BEGIN DATASET RECORDS

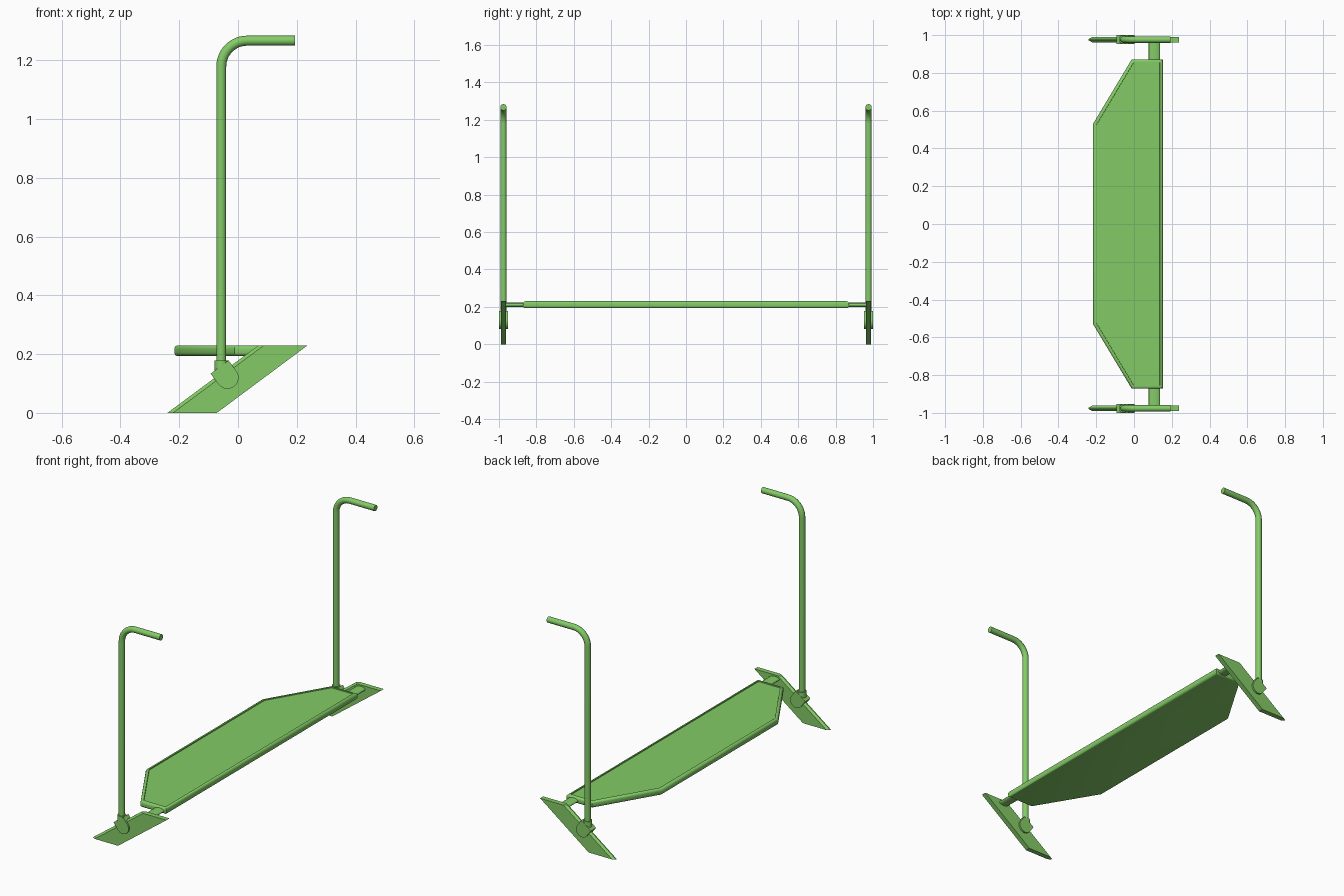
import bpy, bmesh
from math import pi, sin, cos, atan2, radians
from mathutils import Matrix, Vector

if "Cube" in bpy.data.objects:
    bpy.data.objects.remove(bpy.data.objects["Cube"], do_unlink=True)

green = bpy.data.materials.new("leaf green")
green.use_nodes = True
green.diffuse_color = (0.23, 0.6, 0.136, 1)
green.node_tree.nodes["Principled BSDF"].inputs["Base Color"].default_value = green.diffuse_color

END_Y = 0.976          # centre plane of each end assembly
SLOPE = atan2(0.23, 0.31)


def finish(bm, name):
    """Turn a bmesh into a smooth-by-angle object."""
    bmesh.ops.recalc_face_normals(bm, faces=bm.faces)
    mesh = bpy.data.meshes.new(name)
    bm.to_mesh(mesh)
    bm.free()
    ob = bpy.data.objects.new(name, mesh)
    bpy.context.collection.objects.link(ob)
    mesh.materials.append(green)
    bpy.ops.object.select_all(action='DESELECT')
    bpy.context.view_layer.objects.active = ob
    ob.select_set(True)
    bpy.ops.object.shade_smooth_by_angle(angle=radians(35))
    return ob


def prism(points, depth):
    """Closed outline extruded along the vector depth."""
    bm = bmesh.new()
    face = bm.faces.new([bm.verts.new(p) for p in points])
    side = bmesh.ops.extrude_face_region(bm, geom=[face])
    verts = [v for v in side["geom"] if isinstance(v, bmesh.types.BMVert)]
    bmesh.ops.translate(bm, verts=verts, vec=depth)
    bmesh.ops.recalc_face_normals(bm, faces=bm.faces)
    return bm


def cylinder(name, radius, depth, matrix):
    bm = bmesh.new()
    bmesh.ops.create_cone(bm, cap_ends=True, segments=32, radius1=radius,
                          radius2=radius, depth=depth, matrix=matrix)
    return finish(bm, name)


# Deck: rounded rim around a slightly sunken top panel
half = [(0.153, 0.872), (-0.012, 0.872), (-0.217, 0.53)]
outline = half + [(x, -y) for x, y in reversed(half)]
bm = prism([(x, y, 0.193) for x, y in outline], (0, 0, 0.037))
rim_edges = [e for e in bm.edges if abs(e.verts[0].co.z - e.verts[1].co.z) < 0.001]
bmesh.ops.bevel(bm, geom=rim_edges, offset=0.013, segments=4, profile=0.5, affect='EDGES')
top = max(bm.faces, key=lambda f: f.calc_center_median().z)
bmesh.ops.inset_region(bm, faces=[top], thickness=0.005)
bmesh.ops.inset_region(bm, faces=[top], thickness=0.001, depth=-0.005)
finish(bm, "deck")

for side, label in ((-1, "front"), (1, "back")):
    y = side * END_Y

    # Slanted foot plate with a chamfered upper edge
    t = 0.014
    bm = prism([(x, y - t, z) for x, z in
                ((-0.24, 0), (-0.072, 0), (0.237, 0.23), (0.07, 0.23))], (0, 2 * t, 0))
    long_edges = [e for e in bm.edges
                  if abs(e.verts[0].co.z - e.verts[1].co.z) > 0.1
                  and e.verts[0].co.x + e.verts[1].co.x < 0]
    bmesh.ops.bevel(bm, geom=long_edges, offset=0.011, segments=1, affect='EDGES')
    finish(bm, label + "_foot_plate")

    # Flattened link between the deck and the foot plate
    cylinder(label + "_link", 1, 0.13,
             Matrix.Translation((0.108, side * 0.905, 0.21))
             @ Matrix.Diagonal((0.03, 1, 0.012, 1)) @ Matrix.Rotation(pi / 2, 4, 'X'))

    # Clamp: round-bottomed block tilted with the plate
    r, w = 0.038, 0.024
    shape = [(r * cos(pi + i * pi / 16), r * sin(pi + i * pi / 16)) for i in range(17)]
    shape += [(r, 0.045), (-r, 0.045)]
    turn = Matrix.Translation((-0.036, y, 0.12)) @ Matrix.Rotation(-SLOPE, 4, 'Y')
    bm = prism([turn @ Vector((a, -w, b)) for a, b in shape], (0, 2 * w, 0))
    finish(bm, label + "_clamp")

    # Collar at the foot of the upright
    cylinder(label + "_collar", 0.023, 0.05, Matrix.Translation((-0.057, y, 0.153)))

    # Upright bending into a horizontal grip
    bend, x0, z1 = 0.088, -0.057, 1.267
    path = [(x0, 0.13)]
    path += [(x0 + bend * (1 - cos(i * pi / 24)), z1 - bend + bend * sin(i * pi / 24))
             for i in range(13)]
    path += [(0.194, z1)]
    curve = bpy.data.curves.new(label + "_handle", 'CURVE')
    curve.dimensions = '3D'
    curve.bevel_depth = 0.017
    curve.bevel_resolution = 6
    curve.use_fill_caps = True
    spline = curve.splines.new('POLY')
    spline.points.add(len(path) - 1)
    for point, (px, pz) in zip(spline.points, path):
        point.co = (px, y, pz, 1)
    handle = bpy.data.objects.new(label + "_handle", curve)
    bpy.context.collection.objects.link(handle)
    curve.materials.append(green)
    bpy.ops.object.select_all(action='DESELECT')
    bpy.context.view_layer.objects.active = handle
    handle.select_set(True)
    bpy.ops.object.convert(target='MESH')
    bpy.ops.object.shade_smooth_by_angle(angle=radians(35))
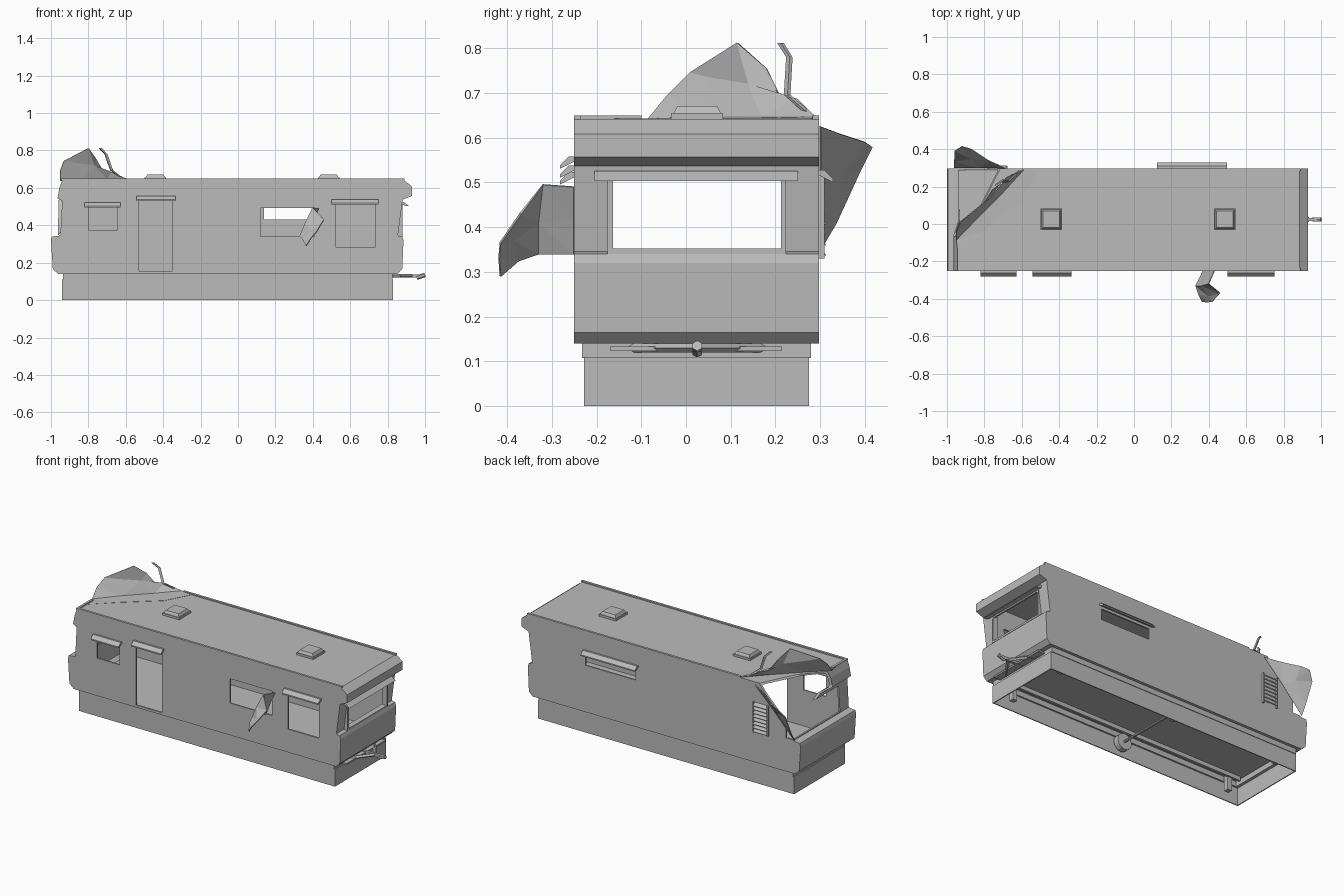
import bpy, bmesh, math
from mathutils import Vector, Matrix

cube = bpy.data.objects.get("Cube")
if cube:
    bpy.data.objects.remove(cube, do_unlink=True)

metal = bpy.data.materials.new("weathered grey")
metal.use_nodes = True
GREY = (0.5, 0.5, 0.5, 1)
metal.diffuse_color = GREY
metal.node_tree.nodes["Principled BSDF"].inputs["Base Color"].default_value = GREY

FRONT, BACK, MID = -0.25, 0.297, 0.025


def finish(name, bm):
    bmesh.ops.recalc_face_normals(bm, faces=bm.faces)
    mesh = bpy.data.meshes.new(name)
    bm.to_mesh(mesh)
    bm.free()
    obj = bpy.data.objects.new(name, mesh)
    bpy.context.collection.objects.link(obj)
    mesh.materials.append(metal)
    return obj


def box(name, x, y, z):
    """Box from (low, high) ranges."""
    bm = bmesh.new()
    bmesh.ops.create_cube(bm, size=1)
    for v in bm.verts:
        v.co = [r[0] + (c + 0.5) * (r[1] - r[0]) for r, c in zip((x, y, z), v.co)]
    return finish(name, bm)


def prism(name, profile, axis, low, high):
    """Extrude a 2D profile along x or y."""
    def place(p, d):
        return (d, p[0], p[1]) if axis == "x" else (p[0], d, p[1])
    bm = bmesh.new()
    face = bm.faces.new([bm.verts.new(place(p, low)) for p in profile])
    new = bmesh.ops.extrude_face_region(bm, geom=[face])["geom"]
    shift = Vector(place((0, 0), high - low))
    bmesh.ops.translate(bm, vec=shift, verts=[v for v in new if isinstance(v, bmesh.types.BMVert)])
    return finish(name, bm)


def rod(name, a, b, radius, sides=8):
    a, b = Vector(a), Vector(b)
    bm = bmesh.new()
    turn = (b - a).to_track_quat("Z", "Y").to_matrix().to_4x4()
    bmesh.ops.create_cone(bm, cap_ends=True, segments=sides, radius1=radius, radius2=radius,
                          depth=(b - a).length, matrix=Matrix.Translation((a + b) / 2) @ turn)
    return finish(name, bm)


def sheet(name, rows, thickness=0.005):
    """Bent sheet metal through rows of points."""
    bm = bmesh.new()
    grid = [[bm.verts.new(p) for p in row] for row in rows]
    for r0, r1 in zip(grid, grid[1:]):
        for i in range(len(r0) - 1):
            bm.faces.new((r0[i], r0[i + 1], r1[i + 1], r1[i]))
    bmesh.ops.triangulate(bm, faces=bm.faces)
    obj = finish(name, bm)
    mod = obj.modifiers.new("thickness", "SOLIDIFY")
    mod.thickness, mod.offset = thickness, 0
    return obj


# Hollow body shell with bulged ends
side_profile = [(0.853, 0.14), (0.878, 0.165), (0.885, 0.32), (0.878, 0.34), (0.855, 0.345),
                (0.88, 0.537), (0.93, 0.557), (0.93, 0.608), (0.885, 0.642),
                (-0.94, 0.642), (-0.955, 0.6), (-0.965, 0.545), (-0.94, 0.53),
                (-0.95, 0.345), (-0.995, 0.34), (-1.0, 0.32), (-0.99, 0.165), (-0.96, 0.14)]
body = prism("body_shell", side_profile, "y", FRONT, BACK)
wall = body.modifiers.new("wall", "SOLIDIFY")
wall.thickness, wall.offset, wall.use_even_offset = 0.01, -1, True

# Openings: door, side windows, end windows, torn corner
front_cut, back_cut = (-0.3, -0.2), (0.25, 0.35)
cutters = [
    box("door_cut", (-0.53, -0.35), front_cut, (0.155, 0.53)),
    box("small_window_cut", (-0.8, -0.645), front_cut, (0.375, 0.5)),
    box("large_window_cut", (0.52, 0.735), front_cut, (0.285, 0.515)),
    box("torn_window_cut", (0.12, 0.41), front_cut, (0.34, 0.492)),
    box("back_window_cut", (0.14, 0.485), back_cut, (0.432, 0.5)),
    box("hitch_end_window_cut", (0.8, 1.0), (-0.163, 0.212), (0.352, 0.503)),
    box("far_end_window_cut", (-1.1, -0.9), (-0.163, 0.35), (0.35, 0.51)),
]
bm = bmesh.new()
for p in [(-1.05, -0.2, 0.8), (-0.57, 0.35, 0.8), (-1.05, 0.35, 0.8), (-1.05, -0.16, 0.5),
          (-0.72, 0.35, 0.6), (-0.97, 0.35, 0.35), (-1.05, 0.35, 0.35), (-1.05, 0.2, 0.36)]:
    bm.verts.new(p)
bmesh.ops.convex_hull(bm, input=bm.verts)
cutters.append(finish("torn_corner_cut", bm))
for c in cutters:
    c.hide_render = True
    mod = body.modifiers.new(c.name, "BOOLEAN")
    mod.object, mod.operation, mod.solver = c, "DIFFERENCE", "EXACT"
bpy.context.view_layer.update()
cut_mesh = bpy.data.meshes.new_from_object(body.evaluated_get(bpy.context.evaluated_depsgraph_get()))
body.modifiers.clear()
body.data = cut_mesh
for c in cutters:
    bpy.data.objects.remove(c, do_unlink=True)

# Awnings: sloped hoods over the openings
def awning(name, x0, x1, z, wall_y, out):
    pts = [(0, 0.028), (0.012, 0.028), (0.032, 0.008), (0.032, 0), (0.024, 0.004), (0, 0.016)]
    prism(name, [(wall_y + out * a, z + b) for a, b in pts], "x", x0, x1)

awning("small_window_awning", -0.82, -0.628, 0.495, FRONT, -1)
awning("door_awning", -0.542, -0.335, 0.53, FRONT, -1)
awning("large_window_awning", 0.5, 0.752, 0.51, FRONT, -1)
awning("back_window_awning", 0.122, 0.498, 0.5, BACK, 1)
prism("hitch_end_awning", [(0.865, 0.525), (0.885, 0.525), (0.915, 0.503), (0.9, 0.503), (0.865, 0.515)],
      "y", -0.205, 0.25)

# Frame round the end window
for name, y, z in [("left", (0.212, 0.224), (0.34, 0.515)), ("right", (-0.175, -0.163), (0.34, 0.515)),
                   ("sill", (-0.175, 0.224), (0.34, 0.352))]:
    box("end_window_frame_" + name, (0.85, 0.88), y, z)

# Louvred side vent
for x in (-0.782, -0.684):
    box("vent_frame", (x, x + 0.008), (BACK, BACK + 0.012), (0.33, 0.52))
for i in range(8):
    z = 0.335 + i * 0.023
    prism("vent_slat", [(BACK, z + 0.02), (BACK + 0.016, z + 0.003), (BACK + 0.016, z), (BACK, z + 0.012)],
          "x", -0.775, -0.683)

# Roof edging and roof hatches
box("front_roof_trim", (-0.94, 0.89), (FRONT, FRONT + 0.014), (0.64, 0.649))
box("back_roof_trim", (-0.58, 0.89), (BACK - 0.014, BACK), (0.64, 0.649))
box("far_end_roof_trim", (-0.945, -0.93), (FRONT, -0.1), (0.64, 0.649))
for x in (-0.442, 0.485):
    box("hatch_base", (x - 0.058, x + 0.058), (MID - 0.058, MID + 0.058), (0.64, 0.655))
    bm = bmesh.new()
    bmesh.ops.create_cone(bm, cap_ends=True, segments=4, radius1=0.075, radius2=0.062, depth=0.016,
                          matrix=Matrix.Translation((x, MID, 0.663)) @ Matrix.Rotation(math.pi / 4, 4, "Z"))
    finish("hatch_lid", bm)

# Peeled roof, wall and window sheets
sheet("peeled_roof", [
    [(-0.95, -0.085, 0.64), (-0.83, 0.04, 0.645), (-0.7, 0.17, 0.645), (-0.59, 0.29, 0.645)],
    [(-0.95, -0.04, 0.695), (-0.88, 0.05, 0.735), (-0.77, 0.14, 0.72), (-0.68, 0.25, 0.685)],
    [(-0.93, 0.01, 0.745), (-0.8, 0.115, 0.812), (-0.76, 0.18, 0.755), (-0.72, 0.21, 0.69)]])
sheet("peeled_roof_base", [
    [(-0.95, -0.085, 0.64), (-0.83, 0.04, 0.645), (-0.7, 0.17, 0.645), (-0.59, 0.29, 0.645)],
    [(-0.94, -0.17, 0.64), (-0.8, -0.04, 0.641), (-0.6, 0.13, 0.641), (-0.52, 0.28, 0.641)]])
sheet("peeled_wall", [
    [(-0.69, 0.3, 0.625), (-0.82, 0.3, 0.5), (-0.96, 0.3, 0.35)],
    [(-0.78, 0.34, 0.61), (-0.87, 0.35, 0.52), (-0.96, 0.335, 0.41)],
    [(-0.87, 0.4, 0.59), (-0.92, 0.415, 0.58), (-0.96, 0.39, 0.53)]])
sheet("torn_window_skin", [
    [(0.43, -0.25, 0.49), (0.4, -0.25, 0.42), (0.37, -0.25, 0.34)],
    [(0.4, -0.32, 0.495), (0.36, -0.33, 0.41), (0.33, -0.33, 0.34)],
    [(0.46, -0.37, 0.43), (0.4, -0.385, 0.37), (0.345, -0.375, 0.325)],
    [(0.42, -0.415, 0.365), (0.39, -0.418, 0.33), (0.365, -0.415, 0.29)]])
strip = [(-0.61, 0.285, 0.648), (-0.67, 0.23, 0.695), (-0.7, 0.235, 0.78), (-0.73, 0.215, 0.812)]
sheet("bent_trim", [[p, (p[0] - 0.012, p[1] - 0.008, p[2])] for p in strip], 0.008)

# Open skirt round the base
sx, sy = (-0.94, 0.83), (-0.228, 0.275)
for y in (sy[0], sy[1] - 0.006):
    box("skirt_side", sx, (y, y + 0.006), (0, 0.11))
for x in (sx[0], sx[1] - 0.006):
    box("skirt_end", (x, x + 0.006), sy, (0, 0.11))

# Chassis frame, axle, wheels and corner jacks
for y in (-0.232, 0.259):
    box("chassis_edge", (-0.935, 0.825), (y, y + 0.02), (0.108, 0.141))
for x in (-0.935, 0.805):
    box("chassis_end", (x, x + 0.02), (-0.232, 0.279), (0.108, 0.141))
for y in (-0.17, 0.2):
    box("chassis_rail", (-0.9, 0.82), (y, y + 0.015), (0.115, 0.141))
rod("axle", (-0.08, -0.2, 0.07), (-0.08, 0.25, 0.07), 0.008)
for y in (-0.21, 0.225):
    rod("wheel", (-0.08, y, 0.07), (-0.08, y + 0.035, 0.07), 0.05, 14)
for x in (-0.83, 0.72):
    for y in (-0.18, 0.225):
        box("corner_jack", (x - 0.015, x + 0.015), (y - 0.015, y + 0.015), (0.035, 0.14))

# Tow hitch
for y in (-0.15, 0.2):
    rod("hitch_arm", (0.8, y, 0.13), (0.93, MID, 0.13), 0.01, 4)
box("hitch_tongue", (0.8, 0.995), (MID - 0.008, MID + 0.008), (0.122, 0.138))
rod("hitch_coupler", (0.955, MID, 0.12), (1.0, MID, 0.135), 0.012, 6)
box("hitch_plate", (0.82, 0.87), (-0.17, 0.215), (0.123, 0.133))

END DATASET RECORDS

### DIRECTIONS FOR THIS TASK
In the data above, start at the line holding "turn = Matrix.Translation((-0.036, y, 0.12))" and stop after the line holding "metal.diffuse_color = GREY"; write out those lines exactly, without pictures.

### ANSWER SECTION
    turn = Matrix.Translation((-0.036, y, 0.12)) @ Matrix.Rotation(-SLOPE, 4, 'Y')
    bm = prism([turn @ Vector((a, -w, b)) for a, b in shape], (0, 2 * w, 0))
    finish(bm, label + "_clamp")

    # Collar at the foot of the upright
    cylinder(label + "_collar", 0.023, 0.05, Matrix.Translation((-0.057, y, 0.153)))

    # Upright bending into a horizontal grip
    bend, x0, z1 = 0.088, -0.057, 1.267
    path = [(x0, 0.13)]
    path += [(x0 + bend * (1 - cos(i * pi / 24)), z1 - bend + bend * sin(i * pi / 24))
             for i in range(13)]
    path += [(0.194, z1)]
    curve = bpy.data.curves.new(label + "_handle", 'CURVE')
    curve.dimensions = '3D'
    curve.bevel_depth = 0.017
    curve.bevel_resolution = 6
    curve.use_fill_caps = True
    spline = curve.splines.new('POLY')
    spline.points.add(len(path) - 1)
    for point, (px, pz) in zip(spline.points, path):
        point.co = (px, y, pz, 1)
    handle = bpy.data.objects.new(label + "_handle", curve)
    bpy.context.collection.objects.link(handle)
    curve.materials.append(green)
    bpy.ops.object.select_all(action='DESELECT')
    bpy.context.view_layer.objects.active = handle
    handle.select_set(True)
    bpy.ops.object.convert(target='MESH')
    bpy.ops.object.shade_smooth_by_angle(angle=radians(35))
import bpy, bmesh, math
from mathutils import Vector, Matrix

cube = bpy.data.objects.get("Cube")
if cube:
    bpy.data.objects.remove(cube, do_unlink=True)

metal = bpy.data.materials.new("weathered grey")
metal.use_nodes = True
GREY = (0.5, 0.5, 0.5, 1)
metal.diffuse_color = GREY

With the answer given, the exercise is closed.